One of the big attractions for the band’s most dedicated fans here is the inclusion of four oft-bootlegged tracks recorded for Peel in 2001, with this release marking the first time these songs have been officially available. Each of these songs shows Belle and Sebastian evolving beyond their “signature” sound, with uneven and mixed results. “Shoot the Sexual Athlete” is kinda funky in a meek way, and also contains enough musical references to allow the listener to at least momentarily geek out. “The Magic of a Kind Word” is incredibly poppy and plays like a pastiche of bubblegum pop songs, or, perversely, something from The Brady Bunch or The Partridge Family. The final two previously unreleased songs, “Nothing In the Silence” and “(My Girl’s Got) Miraculous Technique,” are tedious and somewhat plodding.
This release is perhaps best left for the wee-bit twee completists out there. Though most of the song choices are solid (the less said about the saccharine, overly-nasal, so-tender-it-makes-James-Taylor-sound-like-a-badass “Seymour Stein” the better), this release isn’t a landmark entry in Belle and Sebastian’s catalog. Its primary shortcoming is that the quality of the songs isn’t enough to shake the listener’s from feeling that this road’s been stomped before, and with much better flow and cohesiveness, on the band’s studio releases.

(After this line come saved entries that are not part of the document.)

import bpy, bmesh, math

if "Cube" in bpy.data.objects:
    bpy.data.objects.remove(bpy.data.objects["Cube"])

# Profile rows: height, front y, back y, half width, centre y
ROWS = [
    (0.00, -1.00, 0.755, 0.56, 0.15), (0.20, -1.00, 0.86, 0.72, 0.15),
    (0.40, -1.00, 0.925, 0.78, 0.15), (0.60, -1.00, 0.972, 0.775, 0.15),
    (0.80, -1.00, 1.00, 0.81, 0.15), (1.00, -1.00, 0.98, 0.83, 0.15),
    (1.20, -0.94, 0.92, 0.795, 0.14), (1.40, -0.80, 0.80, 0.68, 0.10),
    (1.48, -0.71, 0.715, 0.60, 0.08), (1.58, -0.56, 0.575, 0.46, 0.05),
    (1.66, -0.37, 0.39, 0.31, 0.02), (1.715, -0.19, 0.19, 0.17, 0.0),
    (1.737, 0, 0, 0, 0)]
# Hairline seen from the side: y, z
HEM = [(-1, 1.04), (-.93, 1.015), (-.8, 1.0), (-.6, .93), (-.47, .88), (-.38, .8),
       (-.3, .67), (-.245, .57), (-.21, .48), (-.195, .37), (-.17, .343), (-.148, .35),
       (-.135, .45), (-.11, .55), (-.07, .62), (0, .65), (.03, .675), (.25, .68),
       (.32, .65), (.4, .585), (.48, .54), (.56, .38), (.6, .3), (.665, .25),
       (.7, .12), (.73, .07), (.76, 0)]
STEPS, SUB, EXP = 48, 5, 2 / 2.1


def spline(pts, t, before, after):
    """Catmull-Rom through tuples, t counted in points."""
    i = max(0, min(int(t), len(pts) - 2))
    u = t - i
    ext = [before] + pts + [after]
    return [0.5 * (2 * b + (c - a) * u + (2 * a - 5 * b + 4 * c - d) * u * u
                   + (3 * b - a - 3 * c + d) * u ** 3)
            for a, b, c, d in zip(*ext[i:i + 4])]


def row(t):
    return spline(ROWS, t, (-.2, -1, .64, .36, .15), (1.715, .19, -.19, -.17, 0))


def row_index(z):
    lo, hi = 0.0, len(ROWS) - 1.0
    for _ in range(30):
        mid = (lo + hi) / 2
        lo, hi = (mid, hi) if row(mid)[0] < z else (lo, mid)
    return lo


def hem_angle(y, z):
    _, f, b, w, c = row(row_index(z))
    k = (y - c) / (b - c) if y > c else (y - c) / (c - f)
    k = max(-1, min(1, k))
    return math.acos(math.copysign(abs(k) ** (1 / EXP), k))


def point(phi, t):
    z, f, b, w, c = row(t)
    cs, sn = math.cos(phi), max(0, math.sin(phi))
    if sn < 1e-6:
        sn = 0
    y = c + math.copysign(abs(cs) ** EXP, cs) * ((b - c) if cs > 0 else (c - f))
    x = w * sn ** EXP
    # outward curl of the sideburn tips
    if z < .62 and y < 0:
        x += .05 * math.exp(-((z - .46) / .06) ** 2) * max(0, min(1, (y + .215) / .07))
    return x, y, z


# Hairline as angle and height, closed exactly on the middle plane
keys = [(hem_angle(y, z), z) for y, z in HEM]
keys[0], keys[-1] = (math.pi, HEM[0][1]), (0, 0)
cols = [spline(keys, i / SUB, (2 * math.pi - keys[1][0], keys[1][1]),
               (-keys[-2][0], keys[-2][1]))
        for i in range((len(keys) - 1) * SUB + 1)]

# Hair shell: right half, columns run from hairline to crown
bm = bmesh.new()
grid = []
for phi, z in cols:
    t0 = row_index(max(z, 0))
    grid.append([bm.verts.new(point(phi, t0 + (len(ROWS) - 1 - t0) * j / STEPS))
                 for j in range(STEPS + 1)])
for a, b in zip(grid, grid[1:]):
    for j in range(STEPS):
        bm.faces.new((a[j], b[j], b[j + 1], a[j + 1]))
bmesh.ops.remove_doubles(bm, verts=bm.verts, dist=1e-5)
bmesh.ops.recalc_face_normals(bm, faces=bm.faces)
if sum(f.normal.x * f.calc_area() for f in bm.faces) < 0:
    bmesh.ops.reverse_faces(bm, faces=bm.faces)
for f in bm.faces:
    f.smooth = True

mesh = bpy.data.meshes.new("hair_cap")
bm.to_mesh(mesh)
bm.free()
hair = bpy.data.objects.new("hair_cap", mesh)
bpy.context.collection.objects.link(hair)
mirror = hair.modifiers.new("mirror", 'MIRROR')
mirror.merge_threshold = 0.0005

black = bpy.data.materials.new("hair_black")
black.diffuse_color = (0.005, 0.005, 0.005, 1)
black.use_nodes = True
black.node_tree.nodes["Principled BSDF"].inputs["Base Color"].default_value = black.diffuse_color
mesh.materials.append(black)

Of course there’s a fine line between a band playing to its strengths by maintaining its style and that band butchering its songs in the name of experimentation and artistic growth. Still, The BBC Sessions relies too heavily on playing it safe; the end result is a collection of songs performed with very little sense of surprise or adventure.
by Eric Whelchel